No legislator in our time (except, perhaps the late Senator Edward Kennedy) comes close to matching this record, a record that essentially adds up to the saving of millions of American lives. Waxman's successful war on tobacco alone reduced the lung cancer death rate by millions.  Add Clean Air and Clean Water to that and you come up with an incredible number of saved lives.

Waxman is a remnant of the good old days. Think back to the Progressive Era of Teddy Roosevelt, FDR's New Deal, and LBJ's Great Society when Congress fought the special interests on behalf of the American people and often won. Not always. But enough so that life in America is still far from the unregulated hell envisioned by, among many others,  the Koch Brothers, Paul Ryan, Ted Cruz  and Rand Paul.  America only remains a decent country because of the work and lives of men and women like Henry Waxman who not only resisted those two-bit Ayn Rands but beat them, over and over again.

Naturally, I will note the Jewish angle. 

Henry Waxman is utterly devoted to Israel (in fact, he is pretty conservative on Israel). He is also an observant Jew, one of the few in Congress. 

And yet his work in Congress rarely touched on Israel.  He left that to his Los Angeles colleague, Howard Berman.  Waxman focused on the needs of the American people. Like Carl Levin of Michigan, he did what he had to do on Israel, but as a legislator, he worked for America. (His opposite is Chuck Schumer who has devoted his career to supporting Wall Street, the Banking Industry and AIPAC, all cash cows). 

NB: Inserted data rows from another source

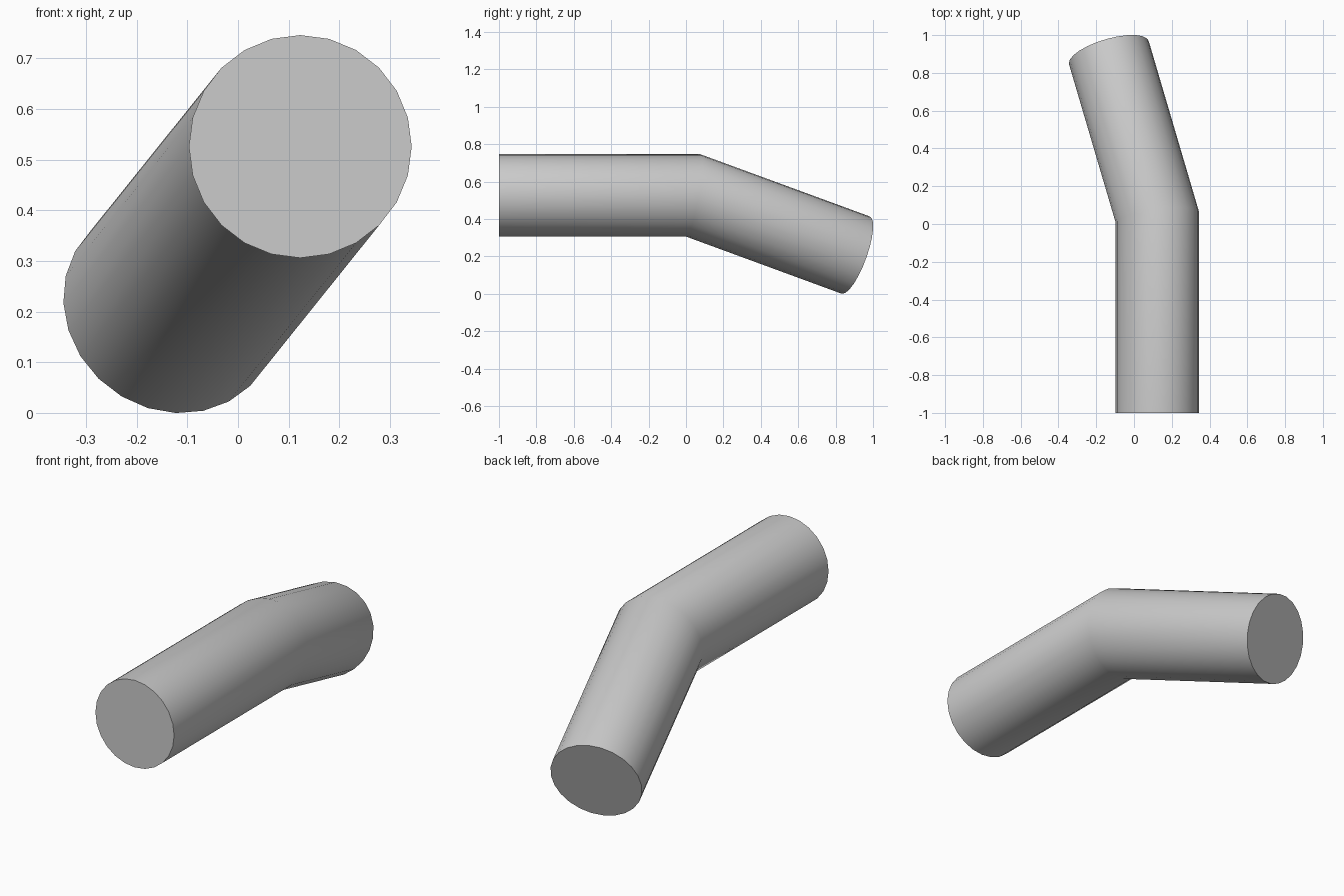
import bpy
import bmesh
from math import cos, sin, tau, radians
from mathutils import Vector

cube = bpy.data.objects.get("Cube")
if cube:
    bpy.data.objects.remove(cube, do_unlink=True)

SIDES = 24
RADIUS = 0.22

# Centre line of the pipe: straight front run, bend, drooping rear run
start = Vector((0.123, -1.0, 0.526))
bend = Vector((0.123, 0.038, 0.526))
end = Vector((-0.133, 0.907, 0.207))
front_dir = (bend - start).normalized()
rear_dir = (end - bend).normalized()
miter = (front_dir + rear_dir).normalized()


def slide(point, direction, origin, normal):
    """Move a point along a direction until it meets a plane."""
    return point + direction * ((origin - point).dot(normal) / direction.dot(normal))


# Three rings: front end, mitred bend, rear end
bm = bmesh.new()
rings = [[], [], []]
for i in range(SIDES):
    a = tau * i / SIDES
    p0 = start + RADIUS * Vector((cos(a), 0, sin(a)))
    p1 = slide(p0, front_dir, bend, miter)
    p2 = slide(p1, rear_dir, end, rear_dir)
    for ring, p in zip(rings, (p0, p1, p2)):
        ring.append(bm.verts.new(p))

# Pipe walls and flat end caps
for a, b in zip(rings, rings[1:]):
    for i in range(SIDES):
        j = (i + 1) % SIDES
        bm.faces.new((a[i], a[j], b[j], b[i]))
bm.faces.new(rings[0])
bm.faces.new(rings[-1])
bmesh.ops.recalc_face_normals(bm, faces=bm.faces)

mesh = bpy.data.meshes.new("bent_pipe")
bm.to_mesh(mesh)
bm.free()
pipe = bpy.data.objects.new("bent_pipe", mesh)
bpy.context.collection.objects.link(pipe)

# Plain grey material
grey = bpy.data.materials.new("light_grey")
grey.use_nodes = True
colour = (0.6, 0.6, 0.6, 1.0)
grey.diffuse_color = colour
grey.node_tree.nodes["Principled BSDF"].inputs["Base Color"].default_value = colour
mesh.materials.append(grey)

# Smooth walls with crisp cap rims
bpy.ops.object.select_all(action="DESELECT")
pipe.select_set(True)
bpy.context.view_layer.objects.active = pipe
bpy.ops.object.shade_smooth_by_angle(angle=radians(40))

Waxman  comes out of the old socialist Jewish tradition which we now call liberalism or progressivism. Prophets not profits. And always, the people first.

I wish Waxman would run for something else. His governor, Jerry Brown, is a year older than Henry and he is running for re-election. But I doubt that will happen.

Of course, Waxman has accomplished enough for one political life (or 100 these days).

As was once said of Christopher Wren, the man who built St. Paul's Cathedral in London. “If you want to see his monument, look around you.”

As a Jew and as an American, Henry Waxman makes me proud. I think I'll tell my grandkids stories about him. They love hearing about the good guys who win.